Russia cements position as China’s largest oil supplier
Saudi Arabia came in a close second, with last month’s supplies up 16 percent from a year ago at 1.086 million barrels per day (bpd). China’s third biggest crude supplier was Angola, delivering 45.3 percent more crude oil versus a year earlier at 839,840 bpd.
Supplies of oil from Iraq fell by 29 percent in annual terms, to 2.65 million tons. In September the figure was 3.43 million tons.
Exports of Russian oil to China have more than doubled over the past six years, up by more than 550,000 barrels per day. The Saudi share of Chinese crude imports at the beginning of the decade was about 20 percent, while Russia's was below seven percent.
In 2011, Russia began supplying China with crude through the Skovorodino-Mohe branch of the ESPO pipeline. That followed Rosneft, Transneft, and China National Petroleum Corporation’s (CNPC) signing agreements.
In 2014, Rosneft and CNPC inked a 25-year oil deal worth $270 billion under which the Russian company is expected to supply 360.3 million tons of crude to China.

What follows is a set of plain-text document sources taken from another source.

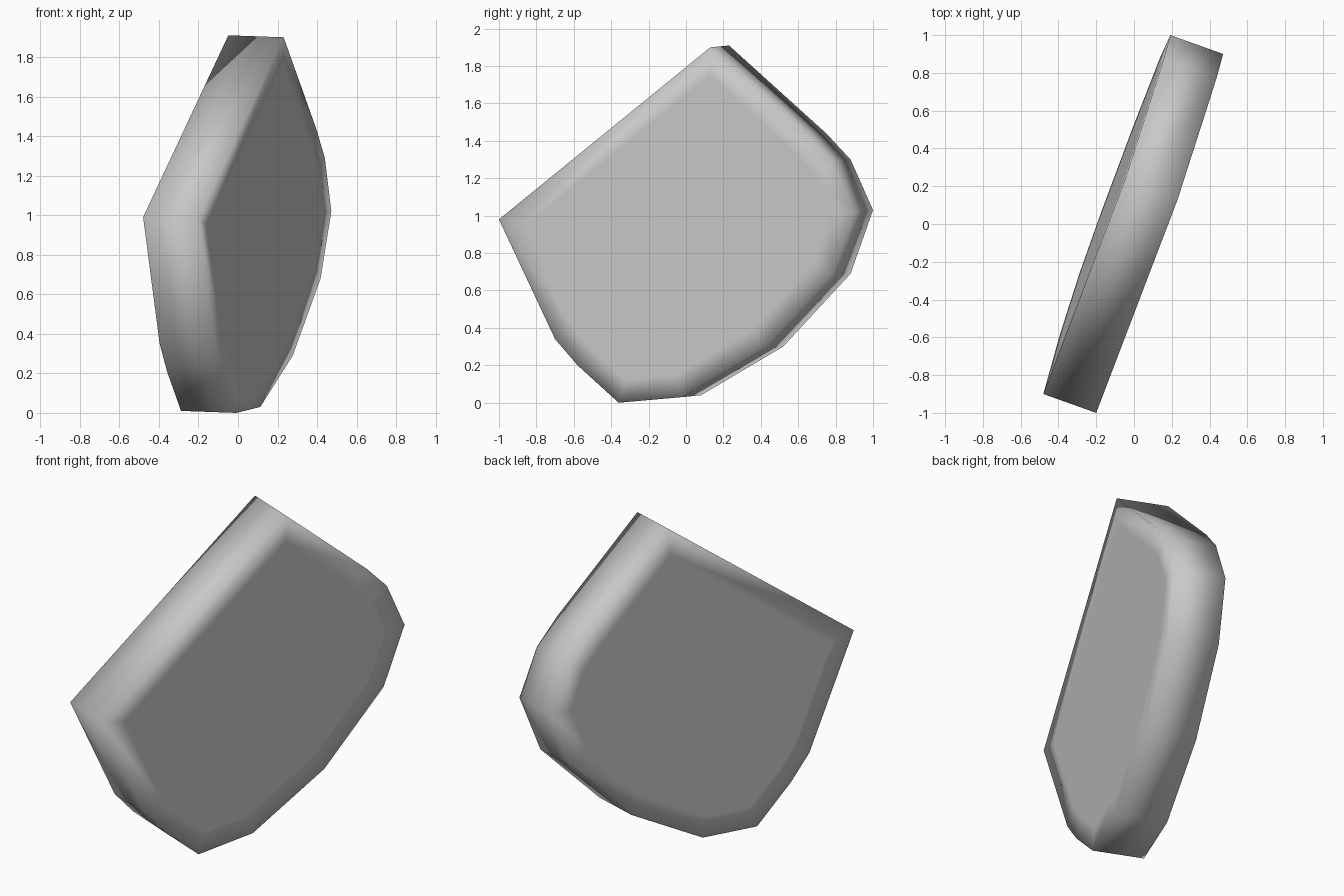
import bpy
import bmesh
from mathutils import Vector

default_cube = bpy.data.objects.get("Cube")
if default_cube:
    bpy.data.objects.remove(default_cube, do_unlink=True)

# Plain grey stone colour
grey = bpy.data.materials.new("stone_grey")
grey.use_nodes = True
colour = (0.58, 0.58, 0.58, 1)
grey.diffuse_color = colour
grey.node_tree.nodes["Principled BSDF"].inputs["Base Color"].default_value = colour

# Slab outline (y, z): sharp top and front corners, faceted curve elsewhere
outline = [(-1, 0.98), (-0.7, 0.34), (-0.58, 0.2), (-0.36, 0), (-0.02, 0.03),
           (0.42, 0.29), (0.78, 0.68), (0.9, 1.02), (0.78, 1.29),
           (0.65, 1.43), (0.13, 1.9)]
thickness = Vector((-0.28, 0.1, 0.01))


def on_plane(y, z):
    """Place an outline point on the slanted broad face."""
    return Vector((-0.2 + 0.353 * (y + 1) + 0.035 * (z - 0.98), y, z))


# Extrude the outline into a slab
bm = bmesh.new()
face = bm.faces.new([bm.verts.new(on_plane(y, z)) for y, z in outline])
extruded = bmesh.ops.extrude_face_region(bm, geom=[face], use_keep_orig=True)
moved = [v for v in extruded["geom"] if isinstance(v, bmesh.types.BMVert)]
bmesh.ops.translate(bm, verts=moved, vec=thickness)
bmesh.ops.recalc_face_normals(bm, faces=bm.faces[:])

# Flat rim around both broad faces keeps the smooth shading near the edges
broad = [f for f in bm.faces if len(f.verts) > 4]
bmesh.ops.inset_individual(bm, faces=broad, thickness=0.12, use_even_offset=True)
for f in bm.faces:
    f.smooth = True

mesh = bpy.data.meshes.new("stone_slab")
bm.to_mesh(mesh)
bm.free()
mesh.materials.append(grey)
slab = bpy.data.objects.new("stone_slab", mesh)
bpy.context.collection.objects.link(slab)
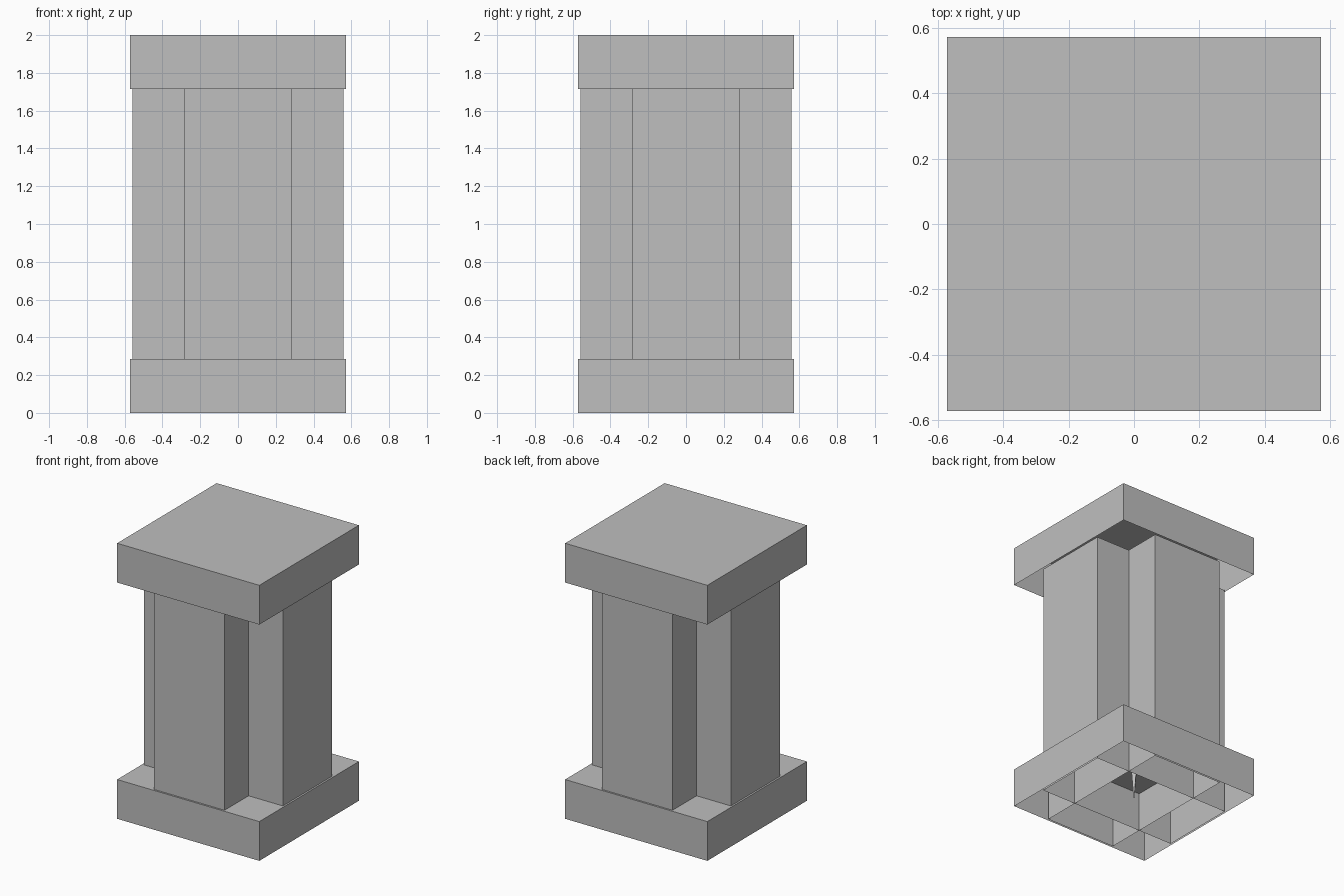
import bpy
import bmesh
from mathutils import Matrix, Vector

if "Cube" in bpy.data.objects:
    bpy.data.objects.remove(bpy.data.objects["Cube"], do_unlink=True)

stone = bpy.data.materials.new("stone_grey")
stone.use_nodes = True
GREY = (0.52, 0.52, 0.52, 1)
stone.diffuse_color = GREY
stone.node_tree.nodes["Principled BSDF"].inputs["Base Color"].default_value = GREY

HALF = 0.571      # slab half width
SLAB = 0.285      # slab height
ARM = 0.558       # column arm reach
WIDTH = 0.2825    # column arm half width


def finish(name, bm):
    mesh = bpy.data.meshes.new(name)
    bm.to_mesh(mesh)
    bm.free()
    mesh.materials.append(stone)
    obj = bpy.data.objects.new(name, mesh)
    bpy.context.collection.objects.link(obj)
    return obj


def shell(name, hx, hy, bottom, top, closed_top):
    """Thin-walled box, open underneath and optionally on top."""
    bm = bmesh.new()
    bmesh.ops.create_cube(bm, size=1)
    bmesh.ops.scale(bm, vec=(2 * hx, 2 * hy, top - bottom), verts=bm.verts)
    bmesh.ops.translate(bm, vec=(0, 0, (bottom + top) / 2), verts=bm.verts)
    bm.normal_update()
    removed = [f for f in bm.faces
               if f.normal.z < -0.5 or (f.normal.z > 0.5 and not closed_top)]
    bmesh.ops.delete(bm, geom=removed, context='FACES')
    return finish(name, bm)


# Base and cap: hollow slabs, open underneath
shell("base_slab", HALF, HALF, 0, SLAB, True)
shell("cap_slab", HALF, HALF, 2 - SLAB, 2, True)

# Cross-shaped column: two crossing shafts running down into the base
shell("column_shaft_front_back", WIDTH, ARM, 0, 2 - SLAB, False)
shell("column_shaft_sides", ARM, WIDTH, 0, 2 - SLAB, False)

# Slim spindle hidden in the core, pointed at both ends
bm = bmesh.new()
for z, flip in ((0.5, True), (1.5, False)):
    turn = Matrix.Rotation(3.14159265, 4, 'X') if flip else Matrix.Identity(4)
    bmesh.ops.create_cone(bm, cap_ends=False, segments=4, radius1=0.1, radius2=0,
                          depth=1, matrix=Matrix.Translation(Vector((0, 0, z))) @ turn)
bmesh.ops.remove_doubles(bm, verts=bm.verts, dist=0.001)
finish("core_spindle", bm)
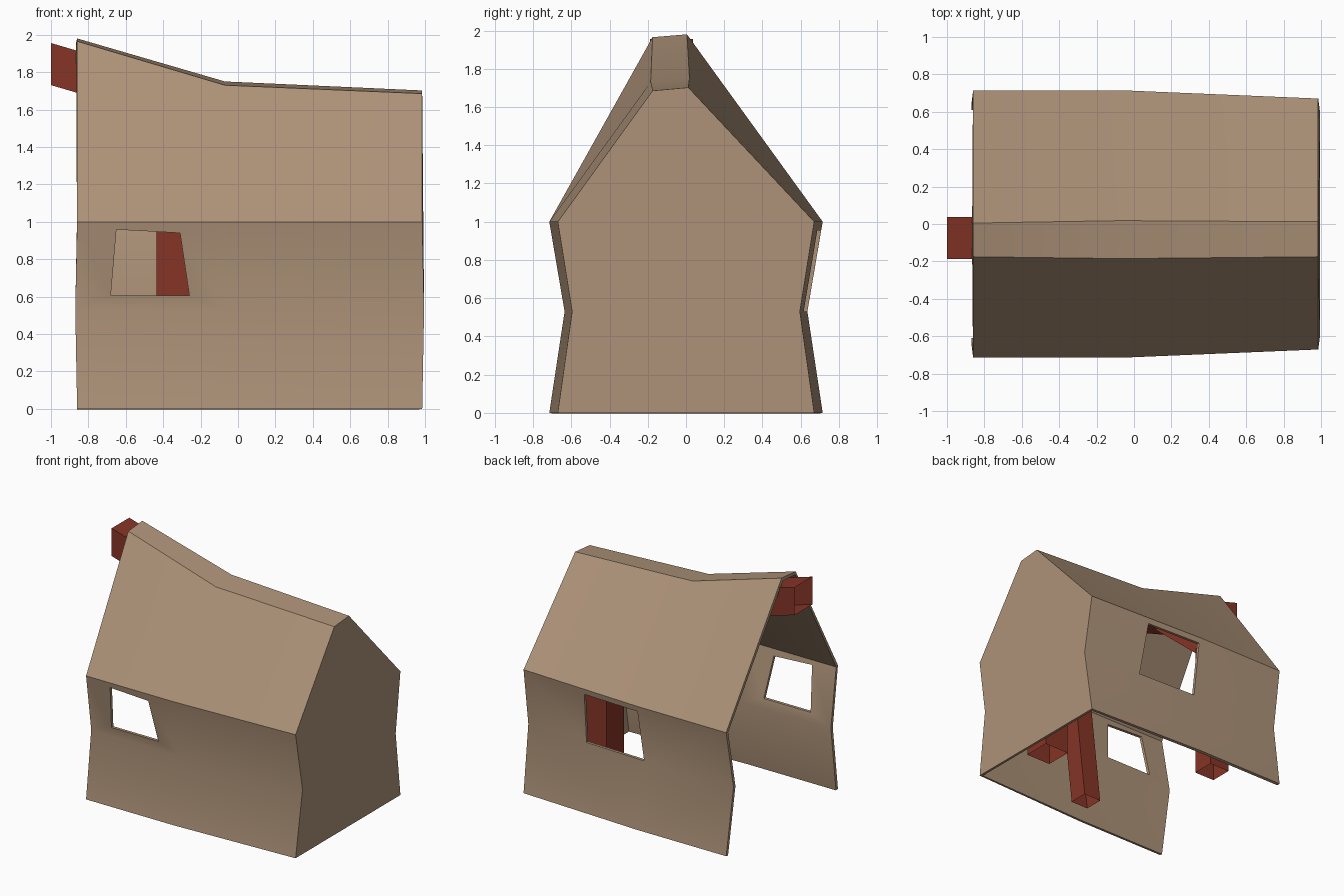
import bpy, bmesh, math
from mathutils import Vector

if "Cube" in bpy.data.objects:
    bpy.data.objects.remove(bpy.data.objects["Cube"])


def material(name, color):
    m = bpy.data.materials.new(name)
    m.diffuse_color = color
    m.use_nodes = True
    m.node_tree.nodes["Principled BSDF"].inputs["Base Color"].default_value = m.diffuse_color
    return m


PLASTER = material("tan_wood", (0.42, 0.29, 0.19, 1))
TIMBER = material("red_timber", (0.24, 0.035, 0.02, 1))


def make_object(name, bm, mat=None):
    bmesh.ops.recalc_face_normals(bm, faces=bm.faces[:])
    me = bpy.data.meshes.new(name)
    bm.to_mesh(me)
    bm.free()
    ob = bpy.data.objects.new(name, me)
    bpy.context.collection.objects.link(ob)
    if mat:
        me.materials.append(mat)
    return ob


def loft(bm, rings, closed):
    """Join rings of points with quads; returns the vertex rings."""
    vs = [[bm.verts.new(p) for p in r] for r in rings]
    n = len(rings[0])
    for a, b in zip(vs, vs[1:]):
        for i in range(n if closed else n - 1):
            j = (i + 1) % n
            bm.faces.new((a[i], a[j], b[j], b[i]))
    return vs


# House shell: sagging profile, open at the left end and underneath
def section(x, k, z_front, z_back, y_front, y_back, bulge):
    return [(x, -.715 * k, 0), (x + bulge, -.635 * k, .53), (x, -.715 * k, 1),
            (x, y_front, z_front), (x, y_back, z_back),
            (x, .715 * k, 1), (x + bulge, .635 * k, .53), (x, .715 * k, 0)]


bm = bmesh.new()
rings = loft(bm, [section(-.86, 1, 1.965, 1.98, -.175, .005, -.01),
                  section(-.07, 1, 1.73, 1.75, -.185, .018, 0),
                  section(.985, .938, 1.685, 1.702, -.175, .012, .01)], False)
bm.faces.new(rings[-1])
house = make_object("house_shell", bm, PLASTER)
# make normals point outward so the thickness goes inward
if house.data.polygons[0].normal.y > 0:
    house.data.flip_normals()
solid = house.modifiers.new("thickness", 'SOLIDIFY')
solid.thickness = .025
solid.offset = -1


# Crooked window openings
def window_cutter(name, quad, y0, y1):
    b = bmesh.new()
    r = loft(b, [[(x, y, z) for x, z in quad] for y in (y0, y1)], True)
    for ring in r:
        b.faces.new(ring)
    ob = make_object(name, b)
    ob.hide_render = True
    ob.hide_viewport = True
    mod = house.modifiers.new(name, 'BOOLEAN')
    mod.operation = 'DIFFERENCE'
    mod.solver = 'EXACT'
    mod.object = ob
    return ob


cutters = [
    window_cutter("front_window_cutter",
                  [(-.68, .605), (-.65, .958), (-.31, .94), (-.26, .605)], -.9, -.45),
    window_cutter("back_window_cutter",
                  [(-.07, .53), (-.06, .955), (.43, .955), (.46, .53)], .45, .9)]

# Bake the modifiers, then smooth the gently bent walls
bpy.context.view_layer.update()
deps = bpy.context.evaluated_depsgraph_get()
baked = bpy.data.meshes.new_from_object(house.evaluated_get(deps))
house.modifiers.clear()
house.data = baked
for c in cutters:
    bpy.data.objects.remove(c)
bpy.ops.object.select_all(action='DESELECT')
house.select_set(True)
bpy.context.view_layer.objects.active = house
bpy.ops.object.shade_smooth_by_angle(angle=math.radians(30))


# Timber frame: hollow square beams swept along a path
def beam(name, path, size, u, v):
    h = size / 2
    u, v = Vector(u) * h, Vector(v) * h
    b = bmesh.new()
    loft(b, [[Vector(p) + s * u + t * v
              for s, t in ((-1, -1), (1, -1), (1, 1), (-1, 1))] for p in path], True)
    return make_object(name, b, TIMBER)


X, Y, Z = (1, 0, 0), (0, 1, 0), (0, 0, 1)
beam("ridge_beam", [(-1, -.075, 1.843), (-.07, -.075, 1.57), (.9, -.075, 1.53)], .225, Y, Z)
beam("ridge_post", [(.8, -.08, 0), (.8, -.08, 1.5)], .22, X, Y)
beam("back_post", [(-.345, .52, 0), (-.345, .52, 1.1)], .18, X, Y)
beam("front_post", [(.106, -.448, 0), (.23, -.448, 1.1)], .155, X, Y)
beam("back_rafter", [(-.345, .52, 1.06), (-.345, -.05, 1.56)], .16, X, Z)
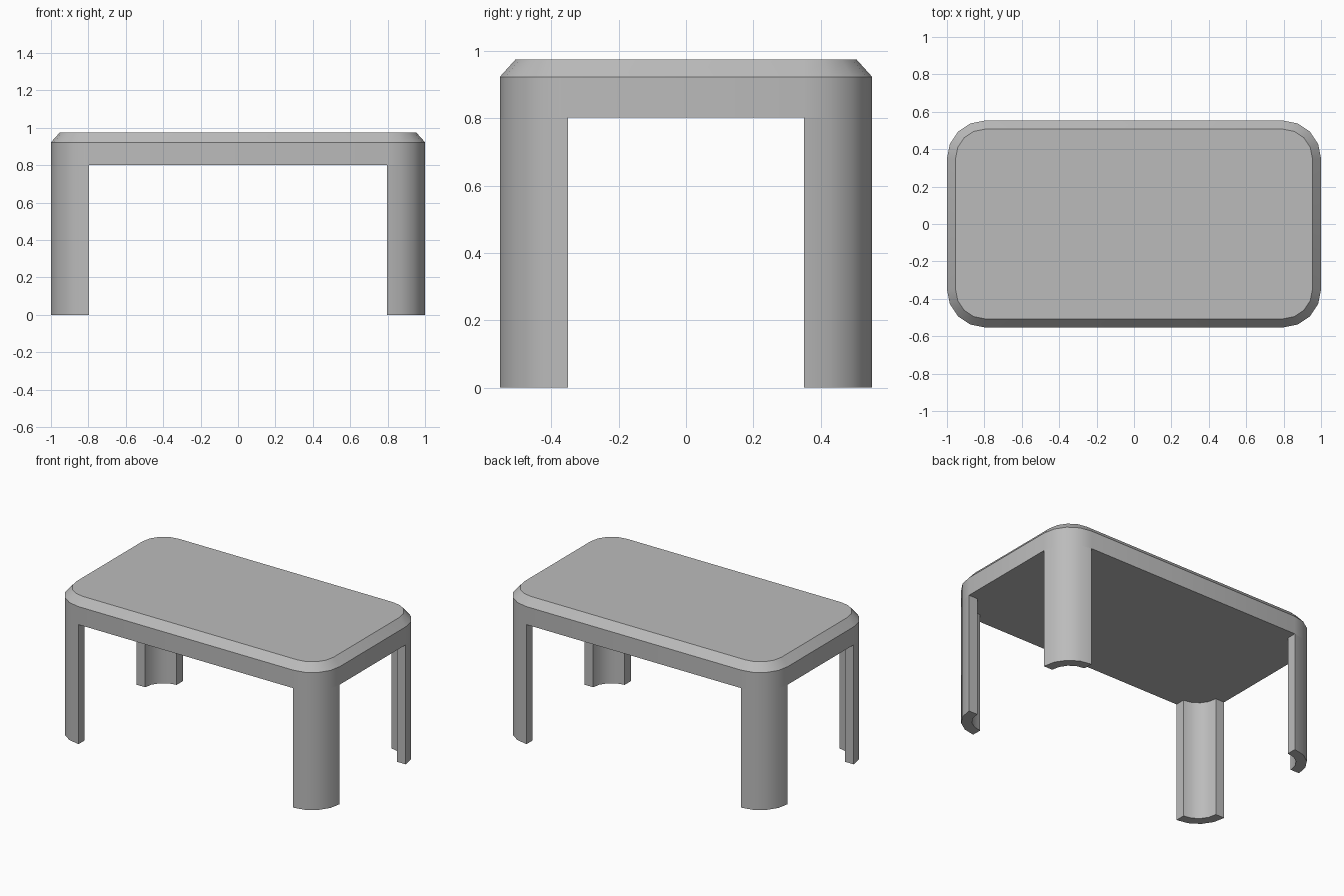
import bpy, bmesh, math

cube = bpy.data.objects.get("Cube")
if cube:
    bpy.data.objects.remove(cube, do_unlink=True)

HALF_X, HALF_Y = 1.0, 0.553      # half footprint
RADIUS, WALL = 0.203, 0.065      # corner radius, leg wall thickness
APRON_Z, EDGE_Z, TOP_Z = 0.802, 0.923, 0.974
BEVEL = 0.046
STEPS = 4                        # segments per rounded corner
CX, CY = HALF_X - RADIUS, HALF_Y - RADIUS

grey = bpy.data.materials.new("plain grey")
grey.use_nodes = True
colour = (0.5, 0.5, 0.5, 1)
grey.diffuse_color = colour
grey.node_tree.nodes["Principled BSDF"].inputs["Base Color"].default_value = colour


def arc(quadrant, radius):
    """Points of one rounded corner, counter-clockwise from above."""
    mid = math.radians(45 + 90 * quadrant)
    cx = math.copysign(CX, math.cos(mid))
    cy = math.copysign(CY, math.sin(mid))
    angles = [math.pi / 2 * (quadrant + i / STEPS) for i in range(STEPS + 1)]
    return [(cx + radius * math.cos(a), cy + radius * math.sin(a)) for a in angles]


def loft(name, rings):
    """Solid through matching outlines, each given as (points, z)."""
    bm = bmesh.new()
    loops = [[bm.verts.new((x, y, z)) for x, y in pts] for pts, z in rings]
    bm.faces.new(loops[0])
    bm.faces.new(loops[-1])
    n = len(loops[0])
    for low, high in zip(loops, loops[1:]):
        for i in range(n):
            j = (i + 1) % n
            bm.faces.new((low[i], low[j], high[j], high[i]))
    bmesh.ops.recalc_face_normals(bm, faces=bm.faces)
    mesh = bpy.data.meshes.new(name)
    bm.to_mesh(mesh)
    bm.free()
    mesh.materials.append(grey)
    obj = bpy.data.objects.new(name, mesh)
    bpy.context.collection.objects.link(obj)
    bpy.ops.object.select_all(action='DESELECT')
    obj.select_set(True)
    bpy.context.view_layer.objects.active = obj
    bpy.ops.object.shade_smooth_by_angle(angle=math.radians(30))
    return obj


def outline(radius):
    return [p for q in range(4) for p in arc(q, radius)]


# Table top: rounded slab with a chamfered upper edge
loft("table_top", [(outline(RADIUS), APRON_Z),
                   (outline(RADIUS), EDGE_Z),
                   (outline(RADIUS - BEVEL), TOP_Z)])

# Legs: curved corner shells flush with the slab
for q, name in enumerate(("back_left", "back_right", "front_right", "front_left")):
    section = arc(q, RADIUS) + arc(q, RADIUS - WALL)[::-1]
    loft(name + "_leg", [(section, 0), (section, APRON_Z)])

Since then Russia has overtaken Saudi Arabia to become China's most significant crude supplier.
This week, Russian oil major Rosneft inked a deal with China’s CEFC Energy for crude oil deliveries starting next year. The company will supply CEFC with 60.8 million tons of oil annually until 2023.
According to the Russian producer, the deal will increase direct supplies of crude oil to the “strategic Chinese market and ensure a guaranteed cost-efficient export channel for the company's crude sales.”
Experts say Chinese imports of Russian oil are likely to stay high over the coming years due to long-term crude supply contracts and rising demand from the world's second-biggest oil consumer.